This month there is a very interesting article in Money Magazine, These Parents are Cutting Off Their Opioid Addicted Children: And it’s the Toughest Decision of their Lives by Kristen Bahler. It speaks to the very difficult choice many parents in this position face, financially. As with everything else, there is no singular path that people should follow in every situation. However , a lot of parents eventually come to a point where, partial, or even complete, withdrawal of financial support ultimately is the “right” answer.
My training in substance abuse is limited, so I don’t recommend that you consider taking these steps without consulting with a substance abuse professional. Nevertheless, because of the pervasiveness of addiction in our culture, I still find myself working with people around these issues. It’s a tricky issue for parents and I can completely relate to the temptation to try to do what initially feels like being the most supportive parent you can be and then ultimately realizing that you are enabling your child’s unhealthy choices and behavior. I think it’s a normal process that most go through until they find a balance of what’s right for them.
One thing I will say, overall…I definitely recommend that setting financial boundaries, as well as personal ones, work best when framed in a firm yet loving/accepting way. This is a hard skill to learn. Therapists and support groups can provide guidance about how to do this. I also really like the CRAFT program, which I have written about, previously. The main reason I make this recommendation actually isn’t for the parents’ benefit, it’s for the addicted family member. It’s easier for people to step onto the challenging path towards recovery when they know that your love is, and will always be, there for them. Shame and humiliation only serves to make people feel worse about themselves and gives them more reason to avoid their feelings with intoxication. You have to walk the line of loving acceptance and logical boundaries. Remember, love doesn’t mean doing everything they expect of you.
There is one critical detail that I think a lot of parents, and even some professionals, overlook when parents are stuck in rescue mode. It’s important to understand that there is a subtle message that is communicated when we repeatedly bail out our kids, “I don’t think you are capable of solving this problem or even figuring out how to attempt to solve this problem,” and, “It’s my job to protect you from all of life’s stresses and discomforts.” The biggest problem with this underlying message is that everyone’s life involves being able to tolerate discomfort and solve problems. These are core life-skills that we all need to learn, one way or another, and the only way to do this is through uncomfortable experience, making mistakes, and becoming more skilled over time. This taps into my favorite thing to teach people about, having a Growth Mindset. I encourage you to check it out.
Getting back to the Money article, there are several resources listed that can be helpful to parents. I will link them here for your convenience.

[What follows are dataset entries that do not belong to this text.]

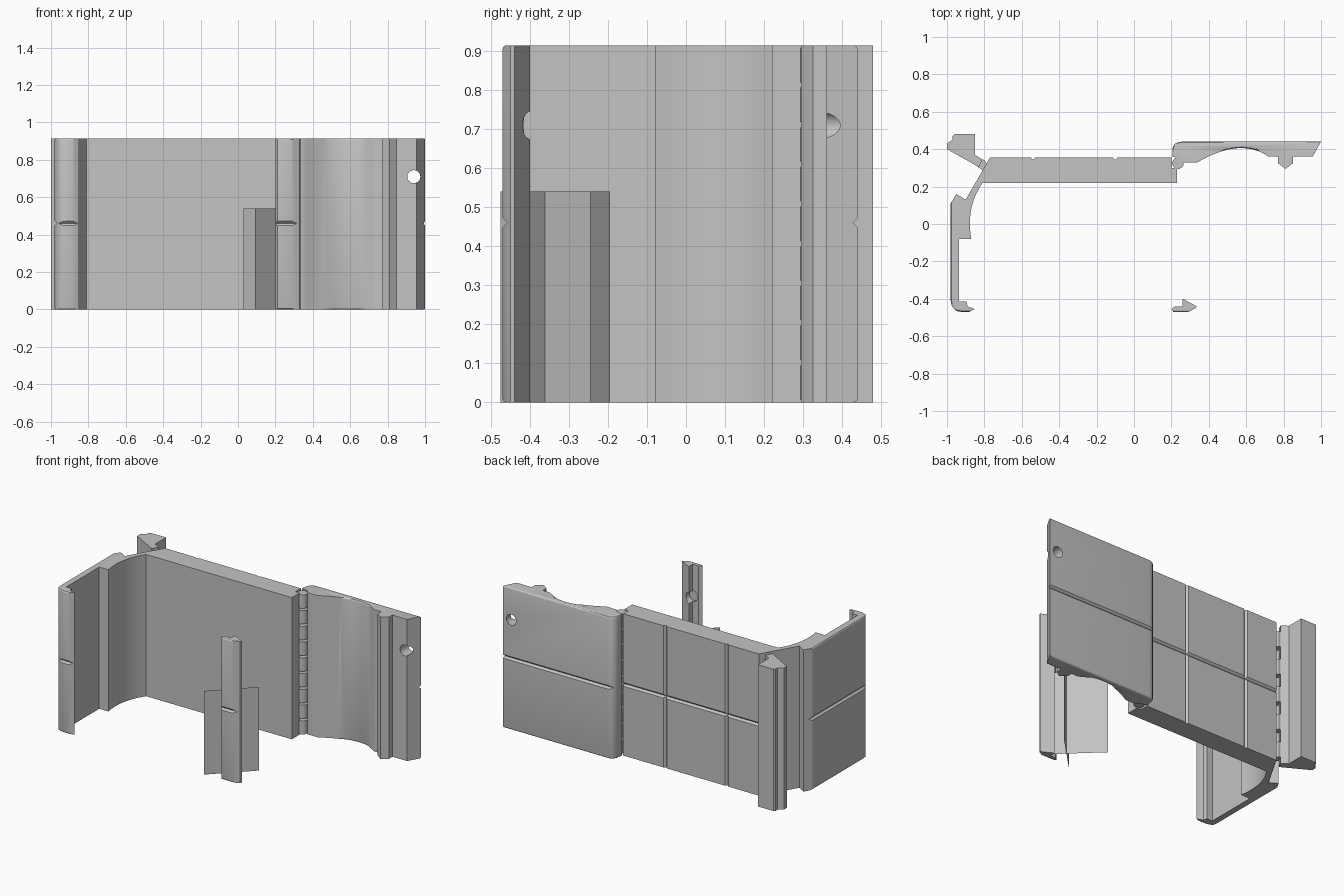
import bpy, bmesh, math
from mathutils import Vector, Matrix

if "Cube" in bpy.data.objects:
    bpy.data.objects.remove(bpy.data.objects["Cube"])

H = 0.915          # height of the full-height parts
GROOVE_Z = 0.46    # height of the panel line around the outside

grey = bpy.data.materials.new("plain_grey")
grey.use_nodes = True
COLOUR = (0.55, 0.55, 0.55, 1)
grey.diffuse_color = COLOUR
grey.node_tree.nodes["Principled BSDF"].inputs["Base Color"].default_value = COLOUR


def make(name, bm):
    me = bpy.data.meshes.new(name)
    bm.to_mesh(me)
    bm.free()
    me.materials.append(grey)
    ob = bpy.data.objects.new(name, me)
    bpy.context.collection.objects.link(ob)
    return ob


def curve(a, control, b, n=10):
    """Points on a quadratic curve from a to b."""
    a, c, b = Vector(a), Vector(control), Vector(b)
    ts = [i / n for i in range(n + 1)]
    return [tuple(a * (1 - t) ** 2 + c * 2 * t * (1 - t) + b * t * t) for t in ts]


def extrude(name, outline, z0=0.0, z1=H, rounded=None):
    """Raise a plan outline; soften the rim where rounded(x, y) holds."""
    bm = bmesh.new()
    face = bm.faces.new([bm.verts.new((x, y, z0)) for x, y in outline])
    top = bmesh.ops.extrude_face_region(bm, geom=[face])["geom"]
    for v in top:
        if isinstance(v, bmesh.types.BMVert):
            v.co.z = z1
    bmesh.ops.recalc_face_normals(bm, faces=bm.faces)
    if rounded:
        rim = [e for e in bm.edges
               if abs(e.verts[0].co.z - e.verts[1].co.z) < 1e-4
               and all(rounded(v.co.x, v.co.y) for v in e.verts)]
        bmesh.ops.bevel(bm, geom=rim, offset=0.01, segments=3, profile=0.5, affect='EDGES')
    return make(name, bm)


def bar(a, b, radius, sides):
    """Prism between two points; four sides give a diamond groove cutter."""
    a, b = Vector(a), Vector(b)
    bm = bmesh.new()
    turn = (b - a).to_track_quat('Z', 'Y').to_matrix().to_4x4()
    bmesh.ops.create_cone(bm, cap_ends=True, segments=sides, radius1=radius, radius2=radius,
                          depth=(b - a).length, matrix=Matrix.Translation((a + b) / 2) @ turn)
    if sides == 4:
        # turn so a corner points straight into the panel
        pts = [bm.verts[:][0].co - a]
        bm.verts.ensure_lookup_table()
        across = bm.verts[0].co - a.lerp(b, (bm.verts[0].co - a).dot(b - a) / (b - a).length_squared)
        if min(abs(c) for c in across if abs(c) > 1e-5) < radius * 0.9:
            bmesh.ops.rotate(bm, verts=bm.verts, cent=a,
                             matrix=Matrix.Rotation(math.pi / 4, 3, b - a))
    return make("cutter", bm)


def cut(ob, cutters):
    """Subtract the cutters, bake the result and drop them."""
    for c in cutters:
        c.hide_render = True
        m = ob.modifiers.new("cut", 'BOOLEAN')
        m.operation, m.solver, m.object = 'DIFFERENCE', 'EXACT', c
    bpy.context.view_layer.update()
    dg = bpy.context.evaluated_depsgraph_get()
    baked = bpy.data.meshes.new_from_object(ob.evaluated_get(dg))
    ob.modifiers.clear()
    ob.data = baked
    for c in cutters:
        bpy.data.objects.remove(c)


# Main wall and its bent side arm with the hooked front edge
wall = extrude("wall_and_side_arm", [
    (0.20, 0.355), (-0.77, 0.355), (-0.90, 0.13), (-0.95, 0.16), (-0.98, 0.11),
    *curve((-0.98, -0.41), (-0.975, -0.47), (-0.92, -0.47), 5),
    (-0.88, -0.47), (-0.85, -0.455), (-0.89, -0.44), (-0.895, -0.415), (-0.935, -0.415),
    (-0.935, -0.08), *curve((-0.87, -0.08), (-0.90, 0.09), (-0.81, 0.22)),
    (0.23, 0.22), (0.23, 0.30), (0.20, 0.30)],
    rounded=lambda x, y: x < -0.97 or y < -0.46 or (x < -0.915 and y < -0.45))
G = 0.012
cut(wall, [
    bar((-0.79, 0.355, GROOVE_Z), (0.25, 0.355, GROOVE_Z), G, 4),
    bar((-0.54, 0.355, -0.05), (-0.54, 0.355, H + 0.05), G, 4),
    bar((-0.10, 0.355, -0.05), (-0.10, 0.355, H + 0.05), G, 4),
    bar((-0.98, -0.50, GROOVE_Z), (-0.98, 0.20, GROOVE_Z), G, 4),
    bar((-1.0, -0.47, GROOVE_Z), (-0.80, -0.47, GROOVE_Z), G, 4)])

# Hinged flap with an arched inside, a rib and a hole
flap = extrude("flap", [
    *curve((0.205, 0.39), (0.205, 0.44), (0.255, 0.44), 5),
    (1.0, 0.44), (0.955, 0.36), (0.85, 0.36), (0.85, 0.325), (0.81, 0.295), (0.77, 0.325),
    (0.77, 0.36), *curve((0.72, 0.36), (0.57, 0.465), (0.34, 0.33), 14),
    (0.265, 0.33), (0.25, 0.35), (0.205, 0.36)],
    rounded=lambda x, y: y > 0.385)
cut(flap, [
    bar((0.15, 0.44, GROOVE_Z), (1.05, 0.44, GROOVE_Z), G, 4),
    bar((0.94, 0.25, 0.71), (0.94, 0.55, 0.71), 0.035, 24)])

# Hinge knuckles between wall and flap
N = 9
for i in range(N):
    z = i * H / N
    k = bar((0.235, 0.325, z + 0.007), (0.235, 0.325, z + H / N - 0.007), 0.031, 20)
    k.name = f"flap_hinge_knuckle_{i + 1}"

# Latch bar on the back corner with its bridging knuckles
extrude("latch_bar", [
    (-0.96, 0.48), (-0.85, 0.48), (-0.85, 0.37), (-0.81, 0.345), (-0.83, 0.305),
    (-1.0, 0.40), (-1.0, 0.43), (-0.97, 0.45), (-0.97, 0.47)])
for i in range(5):
    z = H * (i + 0.5) / 5
    extrude(f"latch_knuckle_{i + 1}", [
        (-0.84, 0.355), (-0.80, 0.342), (-0.787, 0.32), (-0.79, 0.30),
        (-0.82, 0.255), (-0.81, 0.29), (-0.84, 0.31)], z - 0.05, z + 0.05)

# Separate front catch with a blind hole
catch = extrude("front_catch", [
    (0.20, -0.455), (0.22, -0.44), (0.26, -0.44), (0.26, -0.40), (0.335, -0.44),
    (0.33, -0.45), (0.29, -0.47), (0.21, -0.47)],
    rounded=lambda x, y: y < -0.465)
cut(catch, [
    bar((0.15, -0.47, GROOVE_Z), (0.40, -0.47, GROOVE_Z), G, 4),
    bar((0.26, -0.455, 0.71), (0.26, -0.35, 0.71), 0.035, 24)])

# Two crossed thin sheets
for name, (x0, y0), (x1, y1) in (("sheet_a", (0.03, -0.195), (0.265, -0.42)),
                                 ("sheet_b", (0.09, -0.475), (0.32, -0.245))):
    bm = bmesh.new()
    bm.faces.new([bm.verts.new(p) for p in
                  ((x0, y0, 0), (x1, y1, 0), (x1, y1, 0.54), (x0, y0, 0.54))])
    make(name, bm)

# Smooth the curves, keep the corners crisp
for ob in bpy.context.collection.objects:
    if ob.type == 'MESH':
        ob.select_set(True)
        bpy.context.view_layer.objects.active = ob
bpy.ops.object.shade_smooth_by_angle(angle=math.radians(30))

- Parents of Addicted Loved Ones (PAL) – a faith-based network of parent-volunteer run support groups, including two weekly telephone groups if there isn’t an in-person group close to you. They have a specific, education driven series of presentations, and these resources are available on their website.
- Learn to Cope – online forum for family members of addicted loved ones.
- Substance Abuse and Mental Health Services Administration (SAMHSA) – a government website that, among tons of information and resources, includes several different 24/7 information and treatment referral hotlines.
- Al-Anon & Nar-Anon – volunteer, peer-run groups focusing on educating and supporting loved ones affected by addiction. Based on the 12-step model used by Alcoholics Anonymous/Narcotics Anonymous.
- Grief Recovery After Substance Passing – a community of support groups who have lost loved ones to addiction and overdoses.
The mental health system can feel overwhelming and complicated to people who are trying to navigate this system for the first time. Some people don’t need to know this information as outpatient therapy is the only involvement they ever have with the mental health system. But for children and teens who need more assistance than basic therapy, it can be very helpful to understand the different types of services that are available, what they’re called, and how they typically are paid for. The infographic below is designed to do just that.
I believe that all of these services exist in Philadelphia County and each county within the Philly suburbs. However, if you live in a different area, you would need to check to see which services are available in your county. A place that you might start is Google, using the key terms listed in the information below. Primary care physicians can be another resource and should be knowledgeable of, at least, the basics of what is available. Additionally, you can call the county’s mental health department for information. You might get passed around to a couple of different people before someone knows how to answer the question so you could start with something specific like, “Can you please tell me what agencies offer home based services in this are?”
The adult system has most, if not all of the services and levels of care that are listed below. There are also additional services that address employment and housing (and possibly more?) but I am less familiar with these additional services and how they relate to one another, at least at this time.